It’s a bit difficult to rate a restaurant based upon a special meal, and we dined on the final night of The Restaurant’s Twelve Days of Christmas 2019 event. On the other hand, the final night is when The Restaurant’s own chef, Christopher Kostow, is in charge, so one assumes the food is representative of the normal quality.
Unfortunately, that seemed to be all over the map. There were indeed some of the stunning courses you’d expect from a three-star Michelin, such as the trout roe, the oxheart carrot, and the sunchoke trifle. But there were also some notable misses, including the unappealing quail, tough pork collar, and many others.
The service made up for a lot of that. It included the kind of synchronized moves that Michelin raters seem to fawn over, but also was very gracious and welcoming, and apologetic for the long wait for our table (no doubt the result of it being the third seating of a completely new menu).
The setting is also sublime: a not-overdone graceful simplicity, and a remarkably good illusion of snowflakes falling outside, to complement the festive mood.
What to make of it? Hard to say without a repeat visit, but at $1000 for two (with wine) I’m not in a hurry to do so.
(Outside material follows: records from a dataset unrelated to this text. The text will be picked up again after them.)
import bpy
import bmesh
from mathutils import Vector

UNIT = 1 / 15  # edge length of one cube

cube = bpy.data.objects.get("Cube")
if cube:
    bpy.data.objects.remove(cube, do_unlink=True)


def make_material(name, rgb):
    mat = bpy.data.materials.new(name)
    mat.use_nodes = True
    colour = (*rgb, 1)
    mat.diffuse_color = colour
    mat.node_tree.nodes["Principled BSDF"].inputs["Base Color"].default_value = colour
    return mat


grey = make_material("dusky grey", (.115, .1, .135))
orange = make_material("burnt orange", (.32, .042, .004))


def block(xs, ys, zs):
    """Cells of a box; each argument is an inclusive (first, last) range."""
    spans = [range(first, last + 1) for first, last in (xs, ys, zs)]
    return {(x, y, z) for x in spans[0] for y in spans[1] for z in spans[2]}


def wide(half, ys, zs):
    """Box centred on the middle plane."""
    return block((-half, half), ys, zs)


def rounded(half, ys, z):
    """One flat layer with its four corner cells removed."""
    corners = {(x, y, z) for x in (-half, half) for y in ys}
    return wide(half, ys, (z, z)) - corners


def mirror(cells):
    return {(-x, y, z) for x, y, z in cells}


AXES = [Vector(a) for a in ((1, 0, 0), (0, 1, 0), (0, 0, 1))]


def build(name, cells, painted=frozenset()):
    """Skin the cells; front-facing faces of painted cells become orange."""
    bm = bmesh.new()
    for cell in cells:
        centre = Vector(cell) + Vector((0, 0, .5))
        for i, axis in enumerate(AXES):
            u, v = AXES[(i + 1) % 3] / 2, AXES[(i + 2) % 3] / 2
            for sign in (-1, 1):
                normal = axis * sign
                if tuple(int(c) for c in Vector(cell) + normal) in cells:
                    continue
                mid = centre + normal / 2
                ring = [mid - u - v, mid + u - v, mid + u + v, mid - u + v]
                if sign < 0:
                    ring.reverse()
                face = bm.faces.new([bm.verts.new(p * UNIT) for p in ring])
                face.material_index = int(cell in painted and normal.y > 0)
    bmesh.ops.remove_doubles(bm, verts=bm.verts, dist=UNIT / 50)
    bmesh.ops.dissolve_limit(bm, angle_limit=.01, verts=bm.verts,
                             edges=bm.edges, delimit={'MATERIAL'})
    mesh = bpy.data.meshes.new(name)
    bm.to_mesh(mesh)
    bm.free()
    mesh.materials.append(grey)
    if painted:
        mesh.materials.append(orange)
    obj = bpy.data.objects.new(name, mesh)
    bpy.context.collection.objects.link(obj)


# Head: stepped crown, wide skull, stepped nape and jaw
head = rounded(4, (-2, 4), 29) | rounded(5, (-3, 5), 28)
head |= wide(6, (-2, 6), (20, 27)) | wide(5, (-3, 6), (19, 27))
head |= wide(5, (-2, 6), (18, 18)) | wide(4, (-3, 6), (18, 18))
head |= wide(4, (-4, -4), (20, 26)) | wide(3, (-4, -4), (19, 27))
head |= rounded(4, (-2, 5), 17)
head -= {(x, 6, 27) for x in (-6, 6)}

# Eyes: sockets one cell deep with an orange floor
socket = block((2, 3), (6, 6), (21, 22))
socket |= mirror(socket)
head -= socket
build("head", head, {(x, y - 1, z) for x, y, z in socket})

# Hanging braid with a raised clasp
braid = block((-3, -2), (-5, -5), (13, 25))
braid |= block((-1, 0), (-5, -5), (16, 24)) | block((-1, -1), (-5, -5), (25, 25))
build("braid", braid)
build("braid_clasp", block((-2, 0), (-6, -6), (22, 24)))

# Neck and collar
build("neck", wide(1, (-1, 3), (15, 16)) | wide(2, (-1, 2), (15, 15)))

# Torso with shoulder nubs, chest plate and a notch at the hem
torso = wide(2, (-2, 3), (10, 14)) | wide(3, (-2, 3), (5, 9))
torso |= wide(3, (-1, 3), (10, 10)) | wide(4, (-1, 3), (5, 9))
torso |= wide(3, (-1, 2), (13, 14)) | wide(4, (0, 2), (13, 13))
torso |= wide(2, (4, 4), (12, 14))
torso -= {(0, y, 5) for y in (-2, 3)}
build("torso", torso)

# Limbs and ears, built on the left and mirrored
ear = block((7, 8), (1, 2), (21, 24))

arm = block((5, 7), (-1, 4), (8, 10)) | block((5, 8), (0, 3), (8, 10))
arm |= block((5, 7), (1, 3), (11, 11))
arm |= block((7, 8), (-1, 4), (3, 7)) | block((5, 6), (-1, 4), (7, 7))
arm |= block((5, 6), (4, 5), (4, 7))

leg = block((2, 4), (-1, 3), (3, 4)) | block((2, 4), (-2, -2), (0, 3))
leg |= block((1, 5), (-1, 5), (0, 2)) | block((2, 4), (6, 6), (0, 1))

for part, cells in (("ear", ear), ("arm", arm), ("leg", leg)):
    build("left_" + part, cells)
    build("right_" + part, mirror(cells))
This unprepossessing diner service traditional coffee shop breakfasts and entrees. Service was friendly and quick. There was nothing particularly special about the potatoes, bacon and eggs, but nothing wrong with them either. The biscuit was served more like a square of corn bread, and was pretty good. Coffee was just OK.
This is an authentic diner in the time-honored tradition of roadside eateries. While it may not have the nostalgic decor of a movie-set diner, the menu has all the right items, and the staff is friendly and welcoming, which keeps the regulars coming back.
Breakfast offerings are diverse, with a special focus on omelets. I had the farmer’s omelet, which combined veggies and ham, and a very creamy cheese. It was delicious. Hash browns were crispy, as requested, and the coffee was regularly refilled.
A great place for an old-fashioned dining experience.
I know, I know, they’re kind of low-brow, old fashioned, tacky, but that can be fun. And I would put their All-Star breakfast up against Denny’s, Keke’s or First Watch any day.
My over easy eggs were perfectly cooked, the super crispy bacon was full of flavor–as was the waffle–and the hashbrowns were well done as I requested. Coffee was decent and the service was attentive. What more can you ask?
Carol’s is an old-fashioned diner, the kind you see in television shows from the 60s. The decor, food and service are exactly as you would expect. Many of the customers are regulars who are greeted by name. You can pretty much get anything they’ve got ingredients for. The preparations are straightforward and generous.